May 29th 2016

Aron Macarow

An undercover video filmed largely at a Tyson Foods contract chicken farm in Lewisburg, Tenn., appears to show sick and deformed chickens suffering in crowded conditions, as well as birds being kicked and thrown by workers.

The animal welfare group Mercy for Animals released the footage as a part of an ongoing investigation into farming practices at facilities affiliated with the Arkansas-based international food processor, which sells products under familiar brand names like Jimmy Dean and Hillshire Farms. 

Warning: This video contains disturbing content.

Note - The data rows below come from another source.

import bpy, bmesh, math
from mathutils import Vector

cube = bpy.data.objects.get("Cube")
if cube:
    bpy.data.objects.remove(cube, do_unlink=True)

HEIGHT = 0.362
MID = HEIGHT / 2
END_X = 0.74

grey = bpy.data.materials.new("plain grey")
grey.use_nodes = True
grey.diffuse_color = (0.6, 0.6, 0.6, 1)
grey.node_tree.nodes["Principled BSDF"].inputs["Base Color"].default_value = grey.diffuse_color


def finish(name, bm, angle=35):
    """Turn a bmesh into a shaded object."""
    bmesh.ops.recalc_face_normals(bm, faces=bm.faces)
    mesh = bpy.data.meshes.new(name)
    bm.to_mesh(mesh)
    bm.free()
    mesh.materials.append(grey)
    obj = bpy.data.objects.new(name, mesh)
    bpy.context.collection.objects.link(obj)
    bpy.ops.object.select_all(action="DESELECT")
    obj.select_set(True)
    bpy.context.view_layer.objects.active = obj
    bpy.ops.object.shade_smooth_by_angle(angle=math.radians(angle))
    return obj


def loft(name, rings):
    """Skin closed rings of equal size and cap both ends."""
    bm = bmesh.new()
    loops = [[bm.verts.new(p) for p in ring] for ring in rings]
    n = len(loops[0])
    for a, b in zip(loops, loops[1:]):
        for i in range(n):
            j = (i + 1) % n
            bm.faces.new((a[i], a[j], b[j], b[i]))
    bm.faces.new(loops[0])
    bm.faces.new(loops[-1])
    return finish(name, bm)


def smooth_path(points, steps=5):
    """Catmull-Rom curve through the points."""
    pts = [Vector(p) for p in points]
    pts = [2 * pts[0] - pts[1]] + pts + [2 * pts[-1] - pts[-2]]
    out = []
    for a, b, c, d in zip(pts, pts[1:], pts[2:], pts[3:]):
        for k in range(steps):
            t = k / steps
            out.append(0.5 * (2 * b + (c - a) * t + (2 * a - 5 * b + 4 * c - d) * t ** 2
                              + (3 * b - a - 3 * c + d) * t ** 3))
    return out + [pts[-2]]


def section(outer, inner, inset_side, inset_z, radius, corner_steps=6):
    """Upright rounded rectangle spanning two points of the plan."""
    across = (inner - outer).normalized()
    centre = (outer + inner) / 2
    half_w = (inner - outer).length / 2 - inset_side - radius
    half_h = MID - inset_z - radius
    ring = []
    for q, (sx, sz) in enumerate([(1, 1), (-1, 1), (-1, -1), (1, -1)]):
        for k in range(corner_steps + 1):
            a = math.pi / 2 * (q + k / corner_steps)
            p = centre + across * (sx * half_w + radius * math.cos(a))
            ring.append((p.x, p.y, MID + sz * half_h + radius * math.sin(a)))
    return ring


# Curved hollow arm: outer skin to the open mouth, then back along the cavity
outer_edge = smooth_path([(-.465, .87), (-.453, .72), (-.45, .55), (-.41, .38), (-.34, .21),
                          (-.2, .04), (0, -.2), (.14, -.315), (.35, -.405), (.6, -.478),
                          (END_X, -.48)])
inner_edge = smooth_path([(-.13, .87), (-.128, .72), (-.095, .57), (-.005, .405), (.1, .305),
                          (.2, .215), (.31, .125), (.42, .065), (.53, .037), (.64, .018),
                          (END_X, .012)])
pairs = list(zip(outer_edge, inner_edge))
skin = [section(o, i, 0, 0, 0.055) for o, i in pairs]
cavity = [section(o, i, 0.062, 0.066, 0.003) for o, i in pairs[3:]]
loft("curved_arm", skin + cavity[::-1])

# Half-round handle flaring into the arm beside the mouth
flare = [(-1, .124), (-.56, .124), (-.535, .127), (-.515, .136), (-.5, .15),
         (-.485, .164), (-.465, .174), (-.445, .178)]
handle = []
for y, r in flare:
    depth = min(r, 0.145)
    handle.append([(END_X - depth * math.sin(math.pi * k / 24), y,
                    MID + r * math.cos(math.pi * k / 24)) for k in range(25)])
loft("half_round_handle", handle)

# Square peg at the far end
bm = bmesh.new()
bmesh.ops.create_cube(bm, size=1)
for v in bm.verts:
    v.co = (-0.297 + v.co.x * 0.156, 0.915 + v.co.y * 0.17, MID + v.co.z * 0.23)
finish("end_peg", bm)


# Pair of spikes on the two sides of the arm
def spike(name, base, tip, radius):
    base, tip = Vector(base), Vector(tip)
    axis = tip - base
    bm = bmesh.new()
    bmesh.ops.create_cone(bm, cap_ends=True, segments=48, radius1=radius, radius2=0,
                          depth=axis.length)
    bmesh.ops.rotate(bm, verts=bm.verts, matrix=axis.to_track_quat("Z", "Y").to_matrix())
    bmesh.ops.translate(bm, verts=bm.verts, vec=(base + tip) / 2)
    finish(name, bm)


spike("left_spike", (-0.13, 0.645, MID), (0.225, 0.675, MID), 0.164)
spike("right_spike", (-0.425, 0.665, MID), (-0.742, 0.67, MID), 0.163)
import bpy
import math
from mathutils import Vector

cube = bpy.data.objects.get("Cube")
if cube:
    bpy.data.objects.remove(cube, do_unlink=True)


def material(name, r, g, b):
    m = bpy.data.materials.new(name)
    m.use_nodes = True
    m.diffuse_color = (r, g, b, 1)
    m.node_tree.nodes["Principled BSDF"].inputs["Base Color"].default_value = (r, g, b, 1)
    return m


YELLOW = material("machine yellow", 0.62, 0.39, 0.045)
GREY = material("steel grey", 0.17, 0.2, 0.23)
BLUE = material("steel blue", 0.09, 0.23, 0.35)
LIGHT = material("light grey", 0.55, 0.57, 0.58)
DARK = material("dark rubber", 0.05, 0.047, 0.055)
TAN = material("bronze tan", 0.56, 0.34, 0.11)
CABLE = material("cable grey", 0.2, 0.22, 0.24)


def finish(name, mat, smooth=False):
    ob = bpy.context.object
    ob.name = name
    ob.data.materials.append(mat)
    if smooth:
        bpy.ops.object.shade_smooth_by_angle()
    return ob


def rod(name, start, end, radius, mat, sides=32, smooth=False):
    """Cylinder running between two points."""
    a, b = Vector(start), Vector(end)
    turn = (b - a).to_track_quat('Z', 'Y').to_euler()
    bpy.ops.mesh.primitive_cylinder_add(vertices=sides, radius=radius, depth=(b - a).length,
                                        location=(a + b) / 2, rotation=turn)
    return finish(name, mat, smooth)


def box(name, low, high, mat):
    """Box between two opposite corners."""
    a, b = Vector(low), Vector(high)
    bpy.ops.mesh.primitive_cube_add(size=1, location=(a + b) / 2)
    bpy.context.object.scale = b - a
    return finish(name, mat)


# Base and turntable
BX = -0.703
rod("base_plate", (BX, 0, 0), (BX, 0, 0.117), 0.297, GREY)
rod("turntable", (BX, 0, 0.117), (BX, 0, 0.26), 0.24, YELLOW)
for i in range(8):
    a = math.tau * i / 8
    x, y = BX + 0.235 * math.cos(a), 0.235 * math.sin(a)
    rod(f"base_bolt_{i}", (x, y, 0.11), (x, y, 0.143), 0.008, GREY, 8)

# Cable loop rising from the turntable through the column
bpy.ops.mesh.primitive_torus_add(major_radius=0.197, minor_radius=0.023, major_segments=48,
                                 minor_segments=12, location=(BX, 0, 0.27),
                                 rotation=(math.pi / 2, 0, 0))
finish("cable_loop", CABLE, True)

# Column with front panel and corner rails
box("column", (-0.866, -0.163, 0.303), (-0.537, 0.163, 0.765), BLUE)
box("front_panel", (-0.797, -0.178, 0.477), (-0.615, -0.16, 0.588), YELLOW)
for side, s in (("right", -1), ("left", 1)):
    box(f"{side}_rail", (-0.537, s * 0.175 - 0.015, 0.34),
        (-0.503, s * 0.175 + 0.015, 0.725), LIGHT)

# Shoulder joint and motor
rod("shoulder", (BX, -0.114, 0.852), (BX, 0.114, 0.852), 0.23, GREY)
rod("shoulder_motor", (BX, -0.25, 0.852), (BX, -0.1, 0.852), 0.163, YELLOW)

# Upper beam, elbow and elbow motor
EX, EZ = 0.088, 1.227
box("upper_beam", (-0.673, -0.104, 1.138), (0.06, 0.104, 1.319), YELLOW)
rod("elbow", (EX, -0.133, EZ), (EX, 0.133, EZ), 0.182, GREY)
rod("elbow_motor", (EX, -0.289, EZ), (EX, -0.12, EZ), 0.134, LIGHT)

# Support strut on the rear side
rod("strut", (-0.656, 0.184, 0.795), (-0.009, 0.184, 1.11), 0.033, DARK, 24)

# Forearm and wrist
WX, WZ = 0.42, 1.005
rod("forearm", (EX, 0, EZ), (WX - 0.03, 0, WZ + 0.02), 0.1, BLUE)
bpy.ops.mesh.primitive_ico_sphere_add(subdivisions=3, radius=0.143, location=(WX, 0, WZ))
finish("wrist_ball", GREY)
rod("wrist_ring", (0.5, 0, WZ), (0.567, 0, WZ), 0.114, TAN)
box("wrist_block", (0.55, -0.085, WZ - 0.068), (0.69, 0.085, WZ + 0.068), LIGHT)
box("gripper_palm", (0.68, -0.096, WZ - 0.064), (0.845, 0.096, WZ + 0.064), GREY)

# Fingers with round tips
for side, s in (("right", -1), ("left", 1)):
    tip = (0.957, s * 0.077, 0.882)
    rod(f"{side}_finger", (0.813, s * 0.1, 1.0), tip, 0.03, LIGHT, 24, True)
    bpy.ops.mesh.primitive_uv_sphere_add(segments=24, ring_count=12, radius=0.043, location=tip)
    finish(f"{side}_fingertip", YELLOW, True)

Mercy for Animals said that the majority of the footage was obtained by an MFA investigator working undercover at the Lewisburg facility — which is affiliated with Tyson Food via a "contract farm" arrangement — between March 26 and May 10. The remaining video was obtained at other similar contract operations, including one in Dukedom, Tenn., from which Tyson has since cut ties after the farm was found to be illegally clubbing and stabbing chickens.

Contract farms, like those depicted in the video, are those that are provided with chickens, feed, technical advice, and pharmaceuticals by Tyson. Meanwhile, the farmer covers the cost of housing expenses and labor to care for the birds.

The company said that it has already fixed the problem.

Tyson responded to allegations against the Lewisburg farm by saying that the company is looking into claims of poorly treated birds:

It’s disturbing to us to see any sick or injured birds, which is why we have a track record of quickly addressing animal welfare concerns.

Our veterinarians and animal health experts are looking into these claims, which re-use old videos about matters we’ve already investigated and taken action on. If our investigation into this farm uncovers anything wrong, we will immediately address it.

Meanwhile, animal rights activists said that this is just business as usual.

Not only does Mercy for Animals suggest that animal abuses are still happening at Tyson Foods' contract farms — they also said that much of the treatment alleged in the film is perfectly legal.

"Unfortunately, the abuses and neglect we document in this new investigation in Lewisburg, Tenn. — including workers breaking the necks of animals and violently slamming animals into transport crates — are considered normal industry practices," Matt Rice, MFA's director of investigations, told The Huffington Post.

Rice added: "This isn’t a matter of Tyson failing to meet industry standards, it’s a matter of industry standards allowing for blatant animal abuse."

Related: You Won't Believe What This Factory Farm Does With Pig Waste